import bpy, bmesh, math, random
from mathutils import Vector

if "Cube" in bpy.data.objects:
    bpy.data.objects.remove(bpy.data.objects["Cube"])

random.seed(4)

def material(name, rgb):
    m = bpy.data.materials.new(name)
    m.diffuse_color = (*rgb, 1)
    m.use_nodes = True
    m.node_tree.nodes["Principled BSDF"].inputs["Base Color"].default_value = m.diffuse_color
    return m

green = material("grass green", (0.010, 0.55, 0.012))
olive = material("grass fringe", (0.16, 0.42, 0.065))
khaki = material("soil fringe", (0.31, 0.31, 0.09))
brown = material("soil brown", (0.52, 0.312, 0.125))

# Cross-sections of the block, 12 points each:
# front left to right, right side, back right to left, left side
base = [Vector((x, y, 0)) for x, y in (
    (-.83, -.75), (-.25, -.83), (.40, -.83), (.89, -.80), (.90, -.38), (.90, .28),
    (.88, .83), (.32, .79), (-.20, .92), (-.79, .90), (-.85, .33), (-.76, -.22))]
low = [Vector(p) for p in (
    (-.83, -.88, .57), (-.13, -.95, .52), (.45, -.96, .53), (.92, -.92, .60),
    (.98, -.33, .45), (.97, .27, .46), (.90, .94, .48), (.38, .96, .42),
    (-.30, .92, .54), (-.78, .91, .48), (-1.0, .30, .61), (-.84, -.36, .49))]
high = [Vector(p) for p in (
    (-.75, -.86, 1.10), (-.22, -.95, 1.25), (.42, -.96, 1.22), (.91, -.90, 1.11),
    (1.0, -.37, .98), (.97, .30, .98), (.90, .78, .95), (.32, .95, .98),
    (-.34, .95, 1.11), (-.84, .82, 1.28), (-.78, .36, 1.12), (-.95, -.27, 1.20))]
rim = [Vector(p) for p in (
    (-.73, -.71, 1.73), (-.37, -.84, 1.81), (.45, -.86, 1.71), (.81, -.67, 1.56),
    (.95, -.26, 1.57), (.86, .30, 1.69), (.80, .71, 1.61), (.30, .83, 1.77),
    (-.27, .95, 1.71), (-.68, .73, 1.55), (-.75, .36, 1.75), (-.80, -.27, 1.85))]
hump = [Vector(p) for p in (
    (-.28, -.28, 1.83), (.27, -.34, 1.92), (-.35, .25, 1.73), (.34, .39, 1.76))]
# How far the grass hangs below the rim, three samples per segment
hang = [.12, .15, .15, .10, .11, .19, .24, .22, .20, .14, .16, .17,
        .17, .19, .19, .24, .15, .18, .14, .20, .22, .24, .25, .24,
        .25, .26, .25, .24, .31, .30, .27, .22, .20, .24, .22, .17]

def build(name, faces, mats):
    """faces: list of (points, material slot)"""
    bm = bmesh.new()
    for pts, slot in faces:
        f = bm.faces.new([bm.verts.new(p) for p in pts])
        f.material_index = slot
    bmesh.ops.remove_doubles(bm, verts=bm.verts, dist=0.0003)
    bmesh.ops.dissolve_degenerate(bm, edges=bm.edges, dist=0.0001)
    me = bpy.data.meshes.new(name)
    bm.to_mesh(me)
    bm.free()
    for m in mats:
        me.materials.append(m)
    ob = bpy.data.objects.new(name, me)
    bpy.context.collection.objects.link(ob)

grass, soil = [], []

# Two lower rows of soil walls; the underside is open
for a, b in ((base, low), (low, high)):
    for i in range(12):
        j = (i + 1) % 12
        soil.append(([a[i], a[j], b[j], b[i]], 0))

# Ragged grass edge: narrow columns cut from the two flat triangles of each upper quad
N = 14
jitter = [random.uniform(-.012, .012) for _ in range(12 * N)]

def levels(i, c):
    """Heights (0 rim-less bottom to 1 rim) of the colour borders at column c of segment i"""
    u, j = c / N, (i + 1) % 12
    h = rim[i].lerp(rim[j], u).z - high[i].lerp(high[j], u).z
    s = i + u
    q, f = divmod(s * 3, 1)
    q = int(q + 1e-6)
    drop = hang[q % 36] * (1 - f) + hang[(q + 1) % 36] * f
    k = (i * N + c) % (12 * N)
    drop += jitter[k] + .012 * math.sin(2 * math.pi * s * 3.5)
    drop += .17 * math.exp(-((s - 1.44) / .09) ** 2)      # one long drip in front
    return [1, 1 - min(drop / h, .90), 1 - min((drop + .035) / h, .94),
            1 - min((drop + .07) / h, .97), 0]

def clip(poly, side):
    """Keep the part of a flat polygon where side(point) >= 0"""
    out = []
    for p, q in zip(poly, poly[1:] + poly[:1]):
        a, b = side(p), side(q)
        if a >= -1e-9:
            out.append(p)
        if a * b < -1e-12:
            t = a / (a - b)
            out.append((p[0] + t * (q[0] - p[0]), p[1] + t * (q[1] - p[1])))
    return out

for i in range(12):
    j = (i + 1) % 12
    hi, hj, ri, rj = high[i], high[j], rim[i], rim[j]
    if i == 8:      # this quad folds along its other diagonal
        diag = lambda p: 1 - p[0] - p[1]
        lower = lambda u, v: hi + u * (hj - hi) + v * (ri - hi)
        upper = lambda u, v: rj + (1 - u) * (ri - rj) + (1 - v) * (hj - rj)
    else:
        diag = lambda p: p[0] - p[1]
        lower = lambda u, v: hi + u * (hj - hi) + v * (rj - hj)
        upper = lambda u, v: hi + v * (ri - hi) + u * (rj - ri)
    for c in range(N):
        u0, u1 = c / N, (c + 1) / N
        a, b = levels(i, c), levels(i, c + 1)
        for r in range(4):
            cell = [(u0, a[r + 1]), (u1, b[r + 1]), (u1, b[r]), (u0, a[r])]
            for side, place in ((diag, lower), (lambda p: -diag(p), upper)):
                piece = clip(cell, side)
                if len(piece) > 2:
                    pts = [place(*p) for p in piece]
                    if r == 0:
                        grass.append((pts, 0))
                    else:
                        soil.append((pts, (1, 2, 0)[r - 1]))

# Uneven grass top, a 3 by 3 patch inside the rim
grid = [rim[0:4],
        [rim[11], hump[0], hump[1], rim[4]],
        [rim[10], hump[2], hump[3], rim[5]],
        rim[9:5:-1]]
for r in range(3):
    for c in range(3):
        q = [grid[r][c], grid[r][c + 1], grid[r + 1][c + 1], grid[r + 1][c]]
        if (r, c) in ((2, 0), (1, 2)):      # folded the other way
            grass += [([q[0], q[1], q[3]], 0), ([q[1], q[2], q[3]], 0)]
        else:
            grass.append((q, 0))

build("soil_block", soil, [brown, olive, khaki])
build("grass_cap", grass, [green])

...

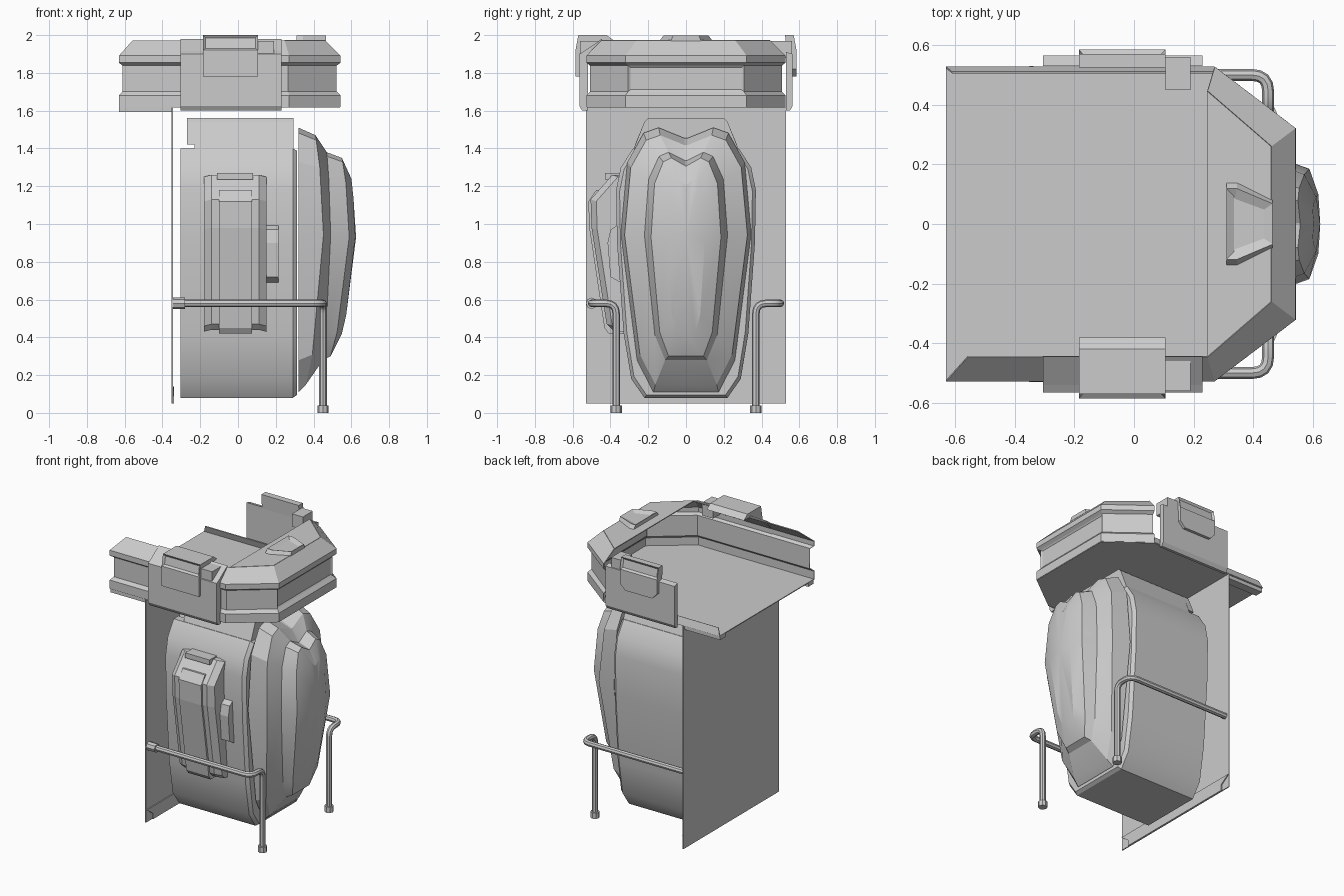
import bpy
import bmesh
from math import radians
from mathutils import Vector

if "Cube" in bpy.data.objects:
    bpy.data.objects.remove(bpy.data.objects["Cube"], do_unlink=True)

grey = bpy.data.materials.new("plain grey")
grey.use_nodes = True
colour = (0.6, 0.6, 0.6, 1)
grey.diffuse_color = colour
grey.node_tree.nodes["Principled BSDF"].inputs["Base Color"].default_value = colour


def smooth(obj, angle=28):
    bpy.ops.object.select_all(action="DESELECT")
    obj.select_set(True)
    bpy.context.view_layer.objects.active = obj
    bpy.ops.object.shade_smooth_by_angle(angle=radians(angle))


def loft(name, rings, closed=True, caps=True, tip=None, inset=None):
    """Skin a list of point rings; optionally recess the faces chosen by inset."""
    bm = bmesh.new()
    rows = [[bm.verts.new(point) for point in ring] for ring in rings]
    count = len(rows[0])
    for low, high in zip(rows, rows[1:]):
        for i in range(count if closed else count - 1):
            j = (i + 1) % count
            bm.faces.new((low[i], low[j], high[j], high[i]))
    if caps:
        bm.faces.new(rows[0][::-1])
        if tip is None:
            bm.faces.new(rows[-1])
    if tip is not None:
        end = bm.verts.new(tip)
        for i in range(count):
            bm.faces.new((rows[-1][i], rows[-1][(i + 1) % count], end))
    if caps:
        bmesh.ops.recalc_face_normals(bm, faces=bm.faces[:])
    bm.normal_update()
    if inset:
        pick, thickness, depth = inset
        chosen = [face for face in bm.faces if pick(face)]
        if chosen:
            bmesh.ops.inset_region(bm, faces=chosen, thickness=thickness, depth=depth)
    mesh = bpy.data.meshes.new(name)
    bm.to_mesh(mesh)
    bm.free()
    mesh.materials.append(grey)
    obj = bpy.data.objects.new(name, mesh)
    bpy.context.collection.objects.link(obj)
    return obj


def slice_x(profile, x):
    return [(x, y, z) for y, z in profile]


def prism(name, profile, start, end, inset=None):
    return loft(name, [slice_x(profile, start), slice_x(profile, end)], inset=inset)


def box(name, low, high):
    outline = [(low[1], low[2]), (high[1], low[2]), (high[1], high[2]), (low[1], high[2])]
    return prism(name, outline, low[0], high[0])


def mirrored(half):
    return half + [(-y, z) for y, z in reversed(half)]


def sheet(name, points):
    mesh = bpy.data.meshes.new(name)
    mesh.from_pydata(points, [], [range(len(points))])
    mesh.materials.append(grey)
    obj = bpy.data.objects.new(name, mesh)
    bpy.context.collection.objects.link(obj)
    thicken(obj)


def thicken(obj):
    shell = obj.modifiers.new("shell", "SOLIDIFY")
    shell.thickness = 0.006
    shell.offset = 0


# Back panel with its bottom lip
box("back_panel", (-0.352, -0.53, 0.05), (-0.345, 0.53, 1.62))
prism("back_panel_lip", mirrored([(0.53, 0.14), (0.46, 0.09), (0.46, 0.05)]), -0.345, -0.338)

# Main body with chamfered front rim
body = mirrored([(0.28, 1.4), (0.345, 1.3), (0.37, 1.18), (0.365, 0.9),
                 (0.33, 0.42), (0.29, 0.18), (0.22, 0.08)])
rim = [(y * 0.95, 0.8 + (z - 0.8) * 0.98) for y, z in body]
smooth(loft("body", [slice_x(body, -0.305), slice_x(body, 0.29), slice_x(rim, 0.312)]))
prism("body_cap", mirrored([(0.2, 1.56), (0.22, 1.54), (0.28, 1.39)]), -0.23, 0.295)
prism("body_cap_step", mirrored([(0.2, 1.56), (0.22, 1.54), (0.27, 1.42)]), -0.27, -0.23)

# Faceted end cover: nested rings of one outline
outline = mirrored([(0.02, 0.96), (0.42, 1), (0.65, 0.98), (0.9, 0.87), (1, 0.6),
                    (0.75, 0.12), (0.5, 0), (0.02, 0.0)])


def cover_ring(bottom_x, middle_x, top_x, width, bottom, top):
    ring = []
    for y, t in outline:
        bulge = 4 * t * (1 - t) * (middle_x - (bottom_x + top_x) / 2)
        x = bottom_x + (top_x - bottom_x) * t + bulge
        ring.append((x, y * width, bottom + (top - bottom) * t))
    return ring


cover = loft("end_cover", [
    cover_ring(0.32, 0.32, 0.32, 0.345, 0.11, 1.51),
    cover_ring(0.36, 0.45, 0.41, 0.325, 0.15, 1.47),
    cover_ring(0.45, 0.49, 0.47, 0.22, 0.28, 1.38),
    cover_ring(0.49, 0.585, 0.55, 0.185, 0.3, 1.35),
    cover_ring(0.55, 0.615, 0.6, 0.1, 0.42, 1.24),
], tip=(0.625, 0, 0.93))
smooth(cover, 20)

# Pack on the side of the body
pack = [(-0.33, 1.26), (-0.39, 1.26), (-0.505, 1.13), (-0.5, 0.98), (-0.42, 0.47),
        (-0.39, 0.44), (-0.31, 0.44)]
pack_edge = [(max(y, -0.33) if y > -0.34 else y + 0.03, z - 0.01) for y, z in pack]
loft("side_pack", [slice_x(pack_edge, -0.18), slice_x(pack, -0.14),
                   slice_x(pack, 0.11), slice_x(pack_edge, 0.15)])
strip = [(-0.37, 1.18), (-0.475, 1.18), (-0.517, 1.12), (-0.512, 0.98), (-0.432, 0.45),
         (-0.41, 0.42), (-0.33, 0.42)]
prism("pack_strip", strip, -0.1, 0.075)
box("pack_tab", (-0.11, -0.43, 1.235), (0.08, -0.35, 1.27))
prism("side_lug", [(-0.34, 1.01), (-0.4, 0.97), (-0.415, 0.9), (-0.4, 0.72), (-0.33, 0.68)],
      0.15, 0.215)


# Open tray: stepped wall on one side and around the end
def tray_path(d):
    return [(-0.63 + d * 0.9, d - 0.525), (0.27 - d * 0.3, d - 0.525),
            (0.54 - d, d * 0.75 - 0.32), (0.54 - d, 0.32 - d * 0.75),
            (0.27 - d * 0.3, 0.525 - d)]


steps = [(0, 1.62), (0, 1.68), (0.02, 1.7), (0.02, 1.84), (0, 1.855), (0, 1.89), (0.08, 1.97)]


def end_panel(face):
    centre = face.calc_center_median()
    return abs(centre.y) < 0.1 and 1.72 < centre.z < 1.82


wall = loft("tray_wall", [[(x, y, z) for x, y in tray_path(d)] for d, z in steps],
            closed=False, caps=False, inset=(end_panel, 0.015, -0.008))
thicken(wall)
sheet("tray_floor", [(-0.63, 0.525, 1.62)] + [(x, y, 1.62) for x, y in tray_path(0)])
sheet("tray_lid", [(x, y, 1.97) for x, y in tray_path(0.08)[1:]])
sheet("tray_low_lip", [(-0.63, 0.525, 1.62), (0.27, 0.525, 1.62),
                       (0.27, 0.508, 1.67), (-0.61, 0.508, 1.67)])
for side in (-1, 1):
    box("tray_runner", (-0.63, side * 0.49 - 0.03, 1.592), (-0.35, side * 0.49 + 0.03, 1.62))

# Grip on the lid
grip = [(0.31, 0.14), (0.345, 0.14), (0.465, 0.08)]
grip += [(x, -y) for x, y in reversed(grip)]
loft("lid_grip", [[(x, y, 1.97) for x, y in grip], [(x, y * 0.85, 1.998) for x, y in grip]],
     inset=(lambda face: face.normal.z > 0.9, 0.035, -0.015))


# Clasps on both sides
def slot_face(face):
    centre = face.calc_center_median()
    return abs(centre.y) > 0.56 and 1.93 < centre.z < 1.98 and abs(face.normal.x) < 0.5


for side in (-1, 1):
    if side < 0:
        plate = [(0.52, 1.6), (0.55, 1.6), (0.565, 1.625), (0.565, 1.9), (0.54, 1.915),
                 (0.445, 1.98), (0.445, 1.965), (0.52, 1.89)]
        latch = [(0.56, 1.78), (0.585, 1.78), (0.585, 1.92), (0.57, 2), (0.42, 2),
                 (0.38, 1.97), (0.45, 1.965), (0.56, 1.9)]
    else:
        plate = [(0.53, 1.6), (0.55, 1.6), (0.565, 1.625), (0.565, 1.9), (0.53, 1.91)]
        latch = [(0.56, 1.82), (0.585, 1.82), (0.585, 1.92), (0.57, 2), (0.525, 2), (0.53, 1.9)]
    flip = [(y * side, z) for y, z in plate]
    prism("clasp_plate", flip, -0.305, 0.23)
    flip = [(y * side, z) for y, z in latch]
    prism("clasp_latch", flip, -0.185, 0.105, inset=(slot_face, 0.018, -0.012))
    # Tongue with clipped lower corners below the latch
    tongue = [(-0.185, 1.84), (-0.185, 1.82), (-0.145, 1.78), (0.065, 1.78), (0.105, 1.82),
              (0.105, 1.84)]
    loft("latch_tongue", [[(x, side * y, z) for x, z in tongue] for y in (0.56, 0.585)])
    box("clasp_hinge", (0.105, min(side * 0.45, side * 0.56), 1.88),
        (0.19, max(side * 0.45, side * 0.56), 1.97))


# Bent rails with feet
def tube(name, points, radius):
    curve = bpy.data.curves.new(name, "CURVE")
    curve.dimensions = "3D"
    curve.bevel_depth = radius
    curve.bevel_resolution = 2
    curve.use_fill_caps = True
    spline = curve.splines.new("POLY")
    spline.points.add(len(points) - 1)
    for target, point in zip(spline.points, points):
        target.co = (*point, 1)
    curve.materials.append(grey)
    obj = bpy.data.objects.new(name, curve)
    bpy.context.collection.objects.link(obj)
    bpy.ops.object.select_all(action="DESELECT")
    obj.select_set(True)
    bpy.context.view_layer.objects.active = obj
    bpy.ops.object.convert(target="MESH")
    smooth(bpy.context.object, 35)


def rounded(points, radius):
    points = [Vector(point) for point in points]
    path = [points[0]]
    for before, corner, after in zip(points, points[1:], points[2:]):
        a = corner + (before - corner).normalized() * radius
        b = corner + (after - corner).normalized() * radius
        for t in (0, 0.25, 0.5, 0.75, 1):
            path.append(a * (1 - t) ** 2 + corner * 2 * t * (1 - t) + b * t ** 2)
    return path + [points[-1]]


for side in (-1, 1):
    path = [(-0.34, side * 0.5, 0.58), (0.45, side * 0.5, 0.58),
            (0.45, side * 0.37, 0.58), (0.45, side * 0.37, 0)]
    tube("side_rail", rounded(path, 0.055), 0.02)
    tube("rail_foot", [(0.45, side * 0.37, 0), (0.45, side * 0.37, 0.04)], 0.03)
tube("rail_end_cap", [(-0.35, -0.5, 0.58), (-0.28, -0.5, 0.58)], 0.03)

## YOUR ASSIGNMENT
Both end lines included, restate word for word the lines above from the line with "return [(-0.63 +" to the line with "(0.445, 1.98), (0.445, 1.965), (0.52, 1.89)]", and nothing else.

## EXERCISE SOLUTION
    return [(-0.63 + d * 0.9, d - 0.525), (0.27 - d * 0.3, d - 0.525),
            (0.54 - d, d * 0.75 - 0.32), (0.54 - d, 0.32 - d * 0.75),
            (0.27 - d * 0.3, 0.525 - d)]


steps = [(0, 1.62), (0, 1.68), (0.02, 1.7), (0.02, 1.84), (0, 1.855), (0, 1.89), (0.08, 1.97)]


def end_panel(face):
    centre = face.calc_center_median()
    return abs(centre.y) < 0.1 and 1.72 < centre.z < 1.82


wall = loft("tray_wall", [[(x, y, z) for x, y in tray_path(d)] for d, z in steps],
            closed=False, caps=False, inset=(end_panel, 0.015, -0.008))
thicken(wall)
sheet("tray_floor", [(-0.63, 0.525, 1.62)] + [(x, y, 1.62) for x, y in tray_path(0)])
sheet("tray_lid", [(x, y, 1.97) for x, y in tray_path(0.08)[1:]])
sheet("tray_low_lip", [(-0.63, 0.525, 1.62), (0.27, 0.525, 1.62),
                       (0.27, 0.508, 1.67), (-0.61, 0.508, 1.67)])
for side in (-1, 1):
    box("tray_runner", (-0.63, side * 0.49 - 0.03, 1.592), (-0.35, side * 0.49 + 0.03, 1.62))

# Grip on the lid
grip = [(0.31, 0.14), (0.345, 0.14), (0.465, 0.08)]
grip += [(x, -y) for x, y in reversed(grip)]
loft("lid_grip", [[(x, y, 1.97) for x, y in grip], [(x, y * 0.85, 1.998) for x, y in grip]],
     inset=(lambda face: face.normal.z > 0.9, 0.035, -0.015))


# Clasps on both sides
def slot_face(face):
    centre = face.calc_center_median()
    return abs(centre.y) > 0.56 and 1.93 < centre.z < 1.98 and abs(face.normal.x) < 0.5


for side in (-1, 1):
    if side < 0:
        plate = [(0.52, 1.6), (0.55, 1.6), (0.565, 1.625), (0.565, 1.9), (0.54, 1.915),
                 (0.445, 1.98), (0.445, 1.965), (0.52, 1.89)]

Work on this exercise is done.